Take the lines below between the one holding "(0.108, 0.158, 0.165))" and the one holding "bmesh.ops.create_cube(bm, size=1)", inclusive, and copy them exactly. Add nothing.
--- Provided information ---
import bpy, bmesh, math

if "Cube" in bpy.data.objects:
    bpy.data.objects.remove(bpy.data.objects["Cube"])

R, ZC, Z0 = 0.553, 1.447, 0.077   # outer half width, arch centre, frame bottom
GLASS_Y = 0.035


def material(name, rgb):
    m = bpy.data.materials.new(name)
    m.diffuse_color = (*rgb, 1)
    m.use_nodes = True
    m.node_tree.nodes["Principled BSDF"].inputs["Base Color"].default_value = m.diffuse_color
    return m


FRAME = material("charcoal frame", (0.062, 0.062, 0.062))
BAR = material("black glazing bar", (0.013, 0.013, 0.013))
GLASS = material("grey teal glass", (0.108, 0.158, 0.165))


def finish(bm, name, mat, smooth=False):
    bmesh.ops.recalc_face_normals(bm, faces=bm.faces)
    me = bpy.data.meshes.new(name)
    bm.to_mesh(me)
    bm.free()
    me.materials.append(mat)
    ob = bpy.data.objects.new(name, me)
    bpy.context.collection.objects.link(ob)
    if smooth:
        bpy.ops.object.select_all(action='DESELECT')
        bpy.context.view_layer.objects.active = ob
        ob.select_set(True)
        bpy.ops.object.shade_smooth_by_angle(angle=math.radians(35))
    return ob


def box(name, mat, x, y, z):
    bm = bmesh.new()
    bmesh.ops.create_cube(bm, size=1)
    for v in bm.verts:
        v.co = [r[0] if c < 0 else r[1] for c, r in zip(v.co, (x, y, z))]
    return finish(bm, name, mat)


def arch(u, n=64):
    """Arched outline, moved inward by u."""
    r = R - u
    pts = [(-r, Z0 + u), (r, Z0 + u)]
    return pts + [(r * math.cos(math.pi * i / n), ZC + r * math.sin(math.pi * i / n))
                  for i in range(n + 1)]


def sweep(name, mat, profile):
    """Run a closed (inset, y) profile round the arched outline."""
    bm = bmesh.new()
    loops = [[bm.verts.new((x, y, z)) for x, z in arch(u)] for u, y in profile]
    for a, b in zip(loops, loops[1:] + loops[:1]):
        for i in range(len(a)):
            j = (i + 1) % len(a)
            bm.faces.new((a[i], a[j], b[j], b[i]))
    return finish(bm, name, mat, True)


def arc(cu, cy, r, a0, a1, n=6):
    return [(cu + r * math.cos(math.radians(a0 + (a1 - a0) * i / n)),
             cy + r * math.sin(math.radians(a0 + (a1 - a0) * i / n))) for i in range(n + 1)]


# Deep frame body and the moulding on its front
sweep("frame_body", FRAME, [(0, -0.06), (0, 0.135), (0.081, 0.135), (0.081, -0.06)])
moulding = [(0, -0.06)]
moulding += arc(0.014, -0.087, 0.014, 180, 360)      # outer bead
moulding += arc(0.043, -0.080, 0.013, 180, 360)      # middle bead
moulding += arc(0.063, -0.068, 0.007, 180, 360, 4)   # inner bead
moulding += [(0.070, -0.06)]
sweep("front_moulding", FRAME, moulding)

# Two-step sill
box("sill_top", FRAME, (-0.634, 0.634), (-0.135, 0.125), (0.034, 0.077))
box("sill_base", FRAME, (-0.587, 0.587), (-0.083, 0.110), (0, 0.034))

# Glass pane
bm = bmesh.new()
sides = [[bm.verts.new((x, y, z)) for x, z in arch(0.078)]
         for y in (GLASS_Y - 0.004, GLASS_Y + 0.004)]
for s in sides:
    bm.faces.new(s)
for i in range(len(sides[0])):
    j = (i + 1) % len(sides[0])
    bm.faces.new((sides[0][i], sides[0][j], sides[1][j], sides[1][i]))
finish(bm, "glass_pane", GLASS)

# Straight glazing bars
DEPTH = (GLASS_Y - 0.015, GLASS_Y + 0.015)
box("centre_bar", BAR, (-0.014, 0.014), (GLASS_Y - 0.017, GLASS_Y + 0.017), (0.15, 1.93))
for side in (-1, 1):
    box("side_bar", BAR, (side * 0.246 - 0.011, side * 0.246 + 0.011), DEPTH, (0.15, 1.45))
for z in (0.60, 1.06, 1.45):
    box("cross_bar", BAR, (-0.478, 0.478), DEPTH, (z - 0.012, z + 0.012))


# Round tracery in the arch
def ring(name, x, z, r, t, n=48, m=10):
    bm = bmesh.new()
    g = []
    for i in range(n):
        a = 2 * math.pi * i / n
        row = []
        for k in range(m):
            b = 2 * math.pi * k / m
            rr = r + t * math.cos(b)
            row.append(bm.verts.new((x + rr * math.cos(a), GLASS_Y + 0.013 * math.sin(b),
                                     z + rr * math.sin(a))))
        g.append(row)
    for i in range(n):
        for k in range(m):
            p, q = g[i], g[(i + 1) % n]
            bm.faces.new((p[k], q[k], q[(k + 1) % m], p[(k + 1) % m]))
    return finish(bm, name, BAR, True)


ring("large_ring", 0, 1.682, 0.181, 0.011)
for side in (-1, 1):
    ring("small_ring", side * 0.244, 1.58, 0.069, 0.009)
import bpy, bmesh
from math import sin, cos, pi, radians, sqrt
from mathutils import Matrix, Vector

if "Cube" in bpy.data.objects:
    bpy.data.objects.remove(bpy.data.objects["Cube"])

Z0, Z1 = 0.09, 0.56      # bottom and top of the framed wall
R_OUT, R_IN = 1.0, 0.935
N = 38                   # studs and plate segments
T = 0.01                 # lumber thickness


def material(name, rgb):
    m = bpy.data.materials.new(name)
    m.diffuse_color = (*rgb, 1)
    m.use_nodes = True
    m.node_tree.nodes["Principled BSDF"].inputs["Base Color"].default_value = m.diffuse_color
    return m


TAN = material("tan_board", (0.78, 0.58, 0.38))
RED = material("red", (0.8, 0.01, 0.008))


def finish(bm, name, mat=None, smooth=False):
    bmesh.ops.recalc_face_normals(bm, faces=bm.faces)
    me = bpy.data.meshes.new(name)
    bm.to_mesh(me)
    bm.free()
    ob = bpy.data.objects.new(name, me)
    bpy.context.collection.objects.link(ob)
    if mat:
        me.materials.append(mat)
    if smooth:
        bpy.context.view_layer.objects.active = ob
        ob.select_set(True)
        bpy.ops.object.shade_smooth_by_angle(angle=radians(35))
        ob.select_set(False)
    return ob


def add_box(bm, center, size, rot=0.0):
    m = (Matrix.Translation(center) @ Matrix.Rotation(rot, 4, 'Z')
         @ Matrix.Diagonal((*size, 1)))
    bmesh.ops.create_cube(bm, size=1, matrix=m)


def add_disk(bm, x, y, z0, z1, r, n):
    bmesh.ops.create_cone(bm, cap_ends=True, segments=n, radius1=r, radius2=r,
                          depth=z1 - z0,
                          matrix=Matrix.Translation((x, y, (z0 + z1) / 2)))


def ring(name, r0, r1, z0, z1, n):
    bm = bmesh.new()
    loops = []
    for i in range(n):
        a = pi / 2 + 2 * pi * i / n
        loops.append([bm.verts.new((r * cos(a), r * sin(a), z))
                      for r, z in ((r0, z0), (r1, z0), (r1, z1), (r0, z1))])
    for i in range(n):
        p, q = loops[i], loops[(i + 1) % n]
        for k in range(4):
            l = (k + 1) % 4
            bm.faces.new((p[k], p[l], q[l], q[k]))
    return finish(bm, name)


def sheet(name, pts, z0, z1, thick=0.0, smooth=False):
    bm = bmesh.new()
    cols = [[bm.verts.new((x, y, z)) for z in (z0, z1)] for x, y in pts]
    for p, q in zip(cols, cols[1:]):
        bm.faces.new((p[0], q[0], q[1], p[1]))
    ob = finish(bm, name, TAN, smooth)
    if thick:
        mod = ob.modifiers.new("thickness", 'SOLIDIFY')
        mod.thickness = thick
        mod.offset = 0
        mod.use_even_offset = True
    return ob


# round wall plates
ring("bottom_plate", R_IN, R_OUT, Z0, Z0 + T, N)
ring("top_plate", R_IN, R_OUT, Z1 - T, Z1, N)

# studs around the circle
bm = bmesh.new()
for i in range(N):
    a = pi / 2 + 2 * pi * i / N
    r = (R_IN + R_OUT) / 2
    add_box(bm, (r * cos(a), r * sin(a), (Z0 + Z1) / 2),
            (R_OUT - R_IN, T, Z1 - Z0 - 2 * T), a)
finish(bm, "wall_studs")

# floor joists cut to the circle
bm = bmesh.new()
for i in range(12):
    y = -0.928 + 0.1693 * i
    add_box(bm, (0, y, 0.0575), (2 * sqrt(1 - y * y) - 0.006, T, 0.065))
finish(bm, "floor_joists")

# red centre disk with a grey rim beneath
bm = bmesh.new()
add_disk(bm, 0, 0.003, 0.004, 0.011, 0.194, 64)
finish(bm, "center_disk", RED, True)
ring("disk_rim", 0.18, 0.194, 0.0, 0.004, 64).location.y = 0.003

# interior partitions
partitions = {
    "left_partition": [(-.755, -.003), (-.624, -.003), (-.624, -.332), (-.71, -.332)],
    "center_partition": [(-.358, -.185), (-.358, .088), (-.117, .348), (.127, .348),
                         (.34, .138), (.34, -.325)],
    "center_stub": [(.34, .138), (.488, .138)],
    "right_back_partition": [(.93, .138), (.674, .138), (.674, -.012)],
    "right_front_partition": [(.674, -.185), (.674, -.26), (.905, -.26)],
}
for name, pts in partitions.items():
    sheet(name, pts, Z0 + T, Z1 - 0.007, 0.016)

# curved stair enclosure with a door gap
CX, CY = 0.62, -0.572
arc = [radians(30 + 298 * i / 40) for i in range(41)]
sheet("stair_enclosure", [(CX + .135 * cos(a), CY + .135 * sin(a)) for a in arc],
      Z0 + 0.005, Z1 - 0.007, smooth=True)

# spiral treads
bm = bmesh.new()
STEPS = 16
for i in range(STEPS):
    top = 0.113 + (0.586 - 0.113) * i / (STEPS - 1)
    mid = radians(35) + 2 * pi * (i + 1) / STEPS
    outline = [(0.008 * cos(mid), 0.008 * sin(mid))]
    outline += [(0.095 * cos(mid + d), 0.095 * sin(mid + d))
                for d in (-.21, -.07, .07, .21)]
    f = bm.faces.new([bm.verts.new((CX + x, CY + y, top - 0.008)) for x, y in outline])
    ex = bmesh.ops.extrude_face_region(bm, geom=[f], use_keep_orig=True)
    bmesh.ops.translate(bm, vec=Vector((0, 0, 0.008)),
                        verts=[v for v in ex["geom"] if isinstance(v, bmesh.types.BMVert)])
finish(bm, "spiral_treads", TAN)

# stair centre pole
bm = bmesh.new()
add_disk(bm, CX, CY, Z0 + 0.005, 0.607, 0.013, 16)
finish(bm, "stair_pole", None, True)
---
## Answer to this problem
GLASS = material("grey teal glass", (0.108, 0.158, 0.165))


def finish(bm, name, mat, smooth=False):
    bmesh.ops.recalc_face_normals(bm, faces=bm.faces)
    me = bpy.data.meshes.new(name)
    bm.to_mesh(me)
    bm.free()
    me.materials.append(mat)
    ob = bpy.data.objects.new(name, me)
    bpy.context.collection.objects.link(ob)
    if smooth:
        bpy.ops.object.select_all(action='DESELECT')
        bpy.context.view_layer.objects.active = ob
        ob.select_set(True)
        bpy.ops.object.shade_smooth_by_angle(angle=math.radians(35))
    return ob


def box(name, mat, x, y, z):
    bm = bmesh.new()
    bmesh.ops.create_cube(bm, size=1)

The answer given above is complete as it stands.